▸ **The problem**:
There is material below. Print exactly the lines starting at the line with "box(model, 'walls', -0.635, 0.633, 0, 0.64, -0.965, 0.87);" and ending at the line with "const front = facade(model, 'frontFacade', 0, 0.87, 0);", ends included, and no others.

*** Source material ***

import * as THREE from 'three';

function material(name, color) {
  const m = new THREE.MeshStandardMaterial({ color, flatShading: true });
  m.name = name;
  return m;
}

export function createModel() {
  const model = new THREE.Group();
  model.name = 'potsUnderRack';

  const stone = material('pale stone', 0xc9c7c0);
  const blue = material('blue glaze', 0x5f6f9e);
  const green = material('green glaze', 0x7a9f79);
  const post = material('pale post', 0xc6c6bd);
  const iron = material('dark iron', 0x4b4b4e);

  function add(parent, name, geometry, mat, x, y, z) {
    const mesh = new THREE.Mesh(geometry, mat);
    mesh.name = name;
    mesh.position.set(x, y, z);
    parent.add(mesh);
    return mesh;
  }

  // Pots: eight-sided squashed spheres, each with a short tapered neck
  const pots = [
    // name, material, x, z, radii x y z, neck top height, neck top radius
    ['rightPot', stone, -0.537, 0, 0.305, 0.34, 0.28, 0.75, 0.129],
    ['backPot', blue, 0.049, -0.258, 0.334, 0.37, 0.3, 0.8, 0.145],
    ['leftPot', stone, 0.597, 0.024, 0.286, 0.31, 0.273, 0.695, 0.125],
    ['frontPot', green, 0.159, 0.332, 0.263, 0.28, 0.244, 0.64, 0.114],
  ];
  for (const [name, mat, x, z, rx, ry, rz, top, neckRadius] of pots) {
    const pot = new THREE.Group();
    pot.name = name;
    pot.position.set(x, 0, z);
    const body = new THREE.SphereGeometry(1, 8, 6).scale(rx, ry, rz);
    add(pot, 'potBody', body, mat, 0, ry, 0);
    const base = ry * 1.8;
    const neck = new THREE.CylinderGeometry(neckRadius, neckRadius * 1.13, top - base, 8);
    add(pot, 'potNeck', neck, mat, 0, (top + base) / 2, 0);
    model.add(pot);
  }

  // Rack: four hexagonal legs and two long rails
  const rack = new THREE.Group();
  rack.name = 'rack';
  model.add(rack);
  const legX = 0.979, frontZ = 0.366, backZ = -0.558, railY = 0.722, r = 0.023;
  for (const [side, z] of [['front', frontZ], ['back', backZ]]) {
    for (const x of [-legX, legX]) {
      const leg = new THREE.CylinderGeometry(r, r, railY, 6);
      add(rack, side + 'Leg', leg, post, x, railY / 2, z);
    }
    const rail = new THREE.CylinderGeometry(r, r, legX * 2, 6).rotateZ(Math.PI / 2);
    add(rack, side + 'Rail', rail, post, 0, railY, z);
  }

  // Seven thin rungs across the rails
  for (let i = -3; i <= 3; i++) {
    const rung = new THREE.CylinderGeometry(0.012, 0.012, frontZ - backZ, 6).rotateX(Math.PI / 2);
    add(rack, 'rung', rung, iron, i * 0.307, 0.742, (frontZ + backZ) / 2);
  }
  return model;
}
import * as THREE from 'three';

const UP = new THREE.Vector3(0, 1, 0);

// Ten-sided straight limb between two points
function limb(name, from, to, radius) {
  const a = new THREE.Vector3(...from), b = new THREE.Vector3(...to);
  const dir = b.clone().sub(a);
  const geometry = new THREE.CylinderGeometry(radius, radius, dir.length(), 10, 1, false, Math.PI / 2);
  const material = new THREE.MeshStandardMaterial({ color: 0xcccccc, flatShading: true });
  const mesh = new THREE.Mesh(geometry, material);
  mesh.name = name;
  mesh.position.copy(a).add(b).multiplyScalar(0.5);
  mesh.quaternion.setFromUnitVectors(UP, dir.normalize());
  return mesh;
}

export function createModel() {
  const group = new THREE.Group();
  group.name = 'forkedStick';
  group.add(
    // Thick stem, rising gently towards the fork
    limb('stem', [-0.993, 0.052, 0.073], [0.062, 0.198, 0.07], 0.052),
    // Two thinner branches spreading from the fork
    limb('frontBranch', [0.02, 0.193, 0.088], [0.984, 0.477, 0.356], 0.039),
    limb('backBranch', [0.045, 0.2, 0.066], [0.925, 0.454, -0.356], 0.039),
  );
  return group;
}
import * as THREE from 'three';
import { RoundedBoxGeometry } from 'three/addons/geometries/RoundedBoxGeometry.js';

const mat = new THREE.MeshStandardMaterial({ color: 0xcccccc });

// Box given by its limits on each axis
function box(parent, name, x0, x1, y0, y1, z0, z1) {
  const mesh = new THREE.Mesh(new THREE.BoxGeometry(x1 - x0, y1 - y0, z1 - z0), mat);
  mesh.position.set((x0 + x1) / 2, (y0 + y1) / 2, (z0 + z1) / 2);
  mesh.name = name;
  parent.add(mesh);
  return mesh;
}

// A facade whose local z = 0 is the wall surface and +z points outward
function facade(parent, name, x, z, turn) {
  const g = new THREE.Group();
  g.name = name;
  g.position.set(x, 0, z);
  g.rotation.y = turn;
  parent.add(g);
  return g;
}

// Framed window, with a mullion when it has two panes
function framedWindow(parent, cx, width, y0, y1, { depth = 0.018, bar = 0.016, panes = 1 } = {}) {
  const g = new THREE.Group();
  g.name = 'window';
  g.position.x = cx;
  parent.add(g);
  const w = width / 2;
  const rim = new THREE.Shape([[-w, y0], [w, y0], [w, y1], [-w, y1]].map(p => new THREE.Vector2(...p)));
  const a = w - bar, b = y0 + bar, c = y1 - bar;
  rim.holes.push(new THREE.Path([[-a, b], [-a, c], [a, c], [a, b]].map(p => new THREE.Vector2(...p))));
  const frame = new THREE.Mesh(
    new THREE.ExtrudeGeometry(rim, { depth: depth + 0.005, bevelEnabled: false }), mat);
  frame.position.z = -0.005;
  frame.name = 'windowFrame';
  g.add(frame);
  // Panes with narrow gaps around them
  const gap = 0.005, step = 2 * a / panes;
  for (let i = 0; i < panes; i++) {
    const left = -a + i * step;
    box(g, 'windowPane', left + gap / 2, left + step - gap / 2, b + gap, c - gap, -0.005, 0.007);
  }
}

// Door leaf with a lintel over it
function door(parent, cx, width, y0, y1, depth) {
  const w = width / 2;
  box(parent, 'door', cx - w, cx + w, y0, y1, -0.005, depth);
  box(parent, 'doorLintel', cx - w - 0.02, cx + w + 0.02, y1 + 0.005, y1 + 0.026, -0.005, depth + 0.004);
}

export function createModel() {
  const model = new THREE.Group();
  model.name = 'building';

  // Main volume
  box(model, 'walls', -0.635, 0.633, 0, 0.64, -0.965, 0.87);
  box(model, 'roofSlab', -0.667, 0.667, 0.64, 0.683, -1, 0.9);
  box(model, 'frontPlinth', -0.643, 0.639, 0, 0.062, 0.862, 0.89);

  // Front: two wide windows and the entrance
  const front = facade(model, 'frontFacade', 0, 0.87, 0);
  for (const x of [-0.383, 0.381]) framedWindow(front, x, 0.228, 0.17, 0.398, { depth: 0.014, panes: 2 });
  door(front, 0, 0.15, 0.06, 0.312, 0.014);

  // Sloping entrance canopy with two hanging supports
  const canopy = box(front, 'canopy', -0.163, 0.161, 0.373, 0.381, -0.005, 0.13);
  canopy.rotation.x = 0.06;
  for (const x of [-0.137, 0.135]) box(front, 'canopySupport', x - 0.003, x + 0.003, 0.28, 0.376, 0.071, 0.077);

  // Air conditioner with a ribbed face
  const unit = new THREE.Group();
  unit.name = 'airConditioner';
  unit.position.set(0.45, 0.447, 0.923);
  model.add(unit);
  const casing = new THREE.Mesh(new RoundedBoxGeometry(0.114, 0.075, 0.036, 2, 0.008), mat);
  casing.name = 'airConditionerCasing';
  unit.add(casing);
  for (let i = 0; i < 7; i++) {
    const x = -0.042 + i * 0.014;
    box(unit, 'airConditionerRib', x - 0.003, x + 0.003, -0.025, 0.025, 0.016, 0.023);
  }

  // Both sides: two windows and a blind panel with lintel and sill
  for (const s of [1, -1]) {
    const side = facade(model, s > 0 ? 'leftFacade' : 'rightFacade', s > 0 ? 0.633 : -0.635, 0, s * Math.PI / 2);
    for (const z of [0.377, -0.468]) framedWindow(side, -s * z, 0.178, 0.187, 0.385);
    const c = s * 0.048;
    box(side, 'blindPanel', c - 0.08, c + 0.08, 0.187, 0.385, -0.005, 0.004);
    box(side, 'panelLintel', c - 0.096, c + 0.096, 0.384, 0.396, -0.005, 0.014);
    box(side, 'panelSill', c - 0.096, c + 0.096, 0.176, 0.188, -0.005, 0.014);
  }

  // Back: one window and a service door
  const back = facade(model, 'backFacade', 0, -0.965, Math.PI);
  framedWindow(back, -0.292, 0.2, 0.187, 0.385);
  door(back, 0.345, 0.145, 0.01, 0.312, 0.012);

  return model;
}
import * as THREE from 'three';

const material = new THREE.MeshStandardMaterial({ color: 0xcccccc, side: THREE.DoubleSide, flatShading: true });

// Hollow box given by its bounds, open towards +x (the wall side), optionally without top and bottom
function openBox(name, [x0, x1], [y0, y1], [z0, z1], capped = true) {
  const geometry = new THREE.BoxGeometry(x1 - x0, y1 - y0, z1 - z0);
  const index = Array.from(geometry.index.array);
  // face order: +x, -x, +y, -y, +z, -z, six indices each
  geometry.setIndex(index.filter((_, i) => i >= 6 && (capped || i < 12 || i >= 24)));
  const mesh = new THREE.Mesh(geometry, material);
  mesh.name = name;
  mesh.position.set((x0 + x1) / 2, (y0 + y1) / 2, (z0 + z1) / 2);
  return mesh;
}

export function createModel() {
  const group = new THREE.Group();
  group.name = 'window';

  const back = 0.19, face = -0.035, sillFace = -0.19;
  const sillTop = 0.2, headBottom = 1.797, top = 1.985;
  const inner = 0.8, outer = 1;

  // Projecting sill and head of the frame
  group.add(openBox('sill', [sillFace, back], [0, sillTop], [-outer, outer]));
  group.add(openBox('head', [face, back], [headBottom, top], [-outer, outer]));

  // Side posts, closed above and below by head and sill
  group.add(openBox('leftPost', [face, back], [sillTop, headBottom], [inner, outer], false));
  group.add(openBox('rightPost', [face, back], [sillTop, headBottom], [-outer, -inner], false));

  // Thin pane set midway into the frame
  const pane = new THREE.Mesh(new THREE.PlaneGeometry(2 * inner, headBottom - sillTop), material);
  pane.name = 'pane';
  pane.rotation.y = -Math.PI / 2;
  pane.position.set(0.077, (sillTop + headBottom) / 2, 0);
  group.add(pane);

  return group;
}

***

▸ **Answer to this exercise**:
  box(model, 'walls', -0.635, 0.633, 0, 0.64, -0.965, 0.87);
  box(model, 'roofSlab', -0.667, 0.667, 0.64, 0.683, -1, 0.9);
  box(model, 'frontPlinth', -0.643, 0.639, 0, 0.062, 0.862, 0.89);

  // Front: two wide windows and the entrance
  const front = facade(model, 'frontFacade', 0, 0.87, 0);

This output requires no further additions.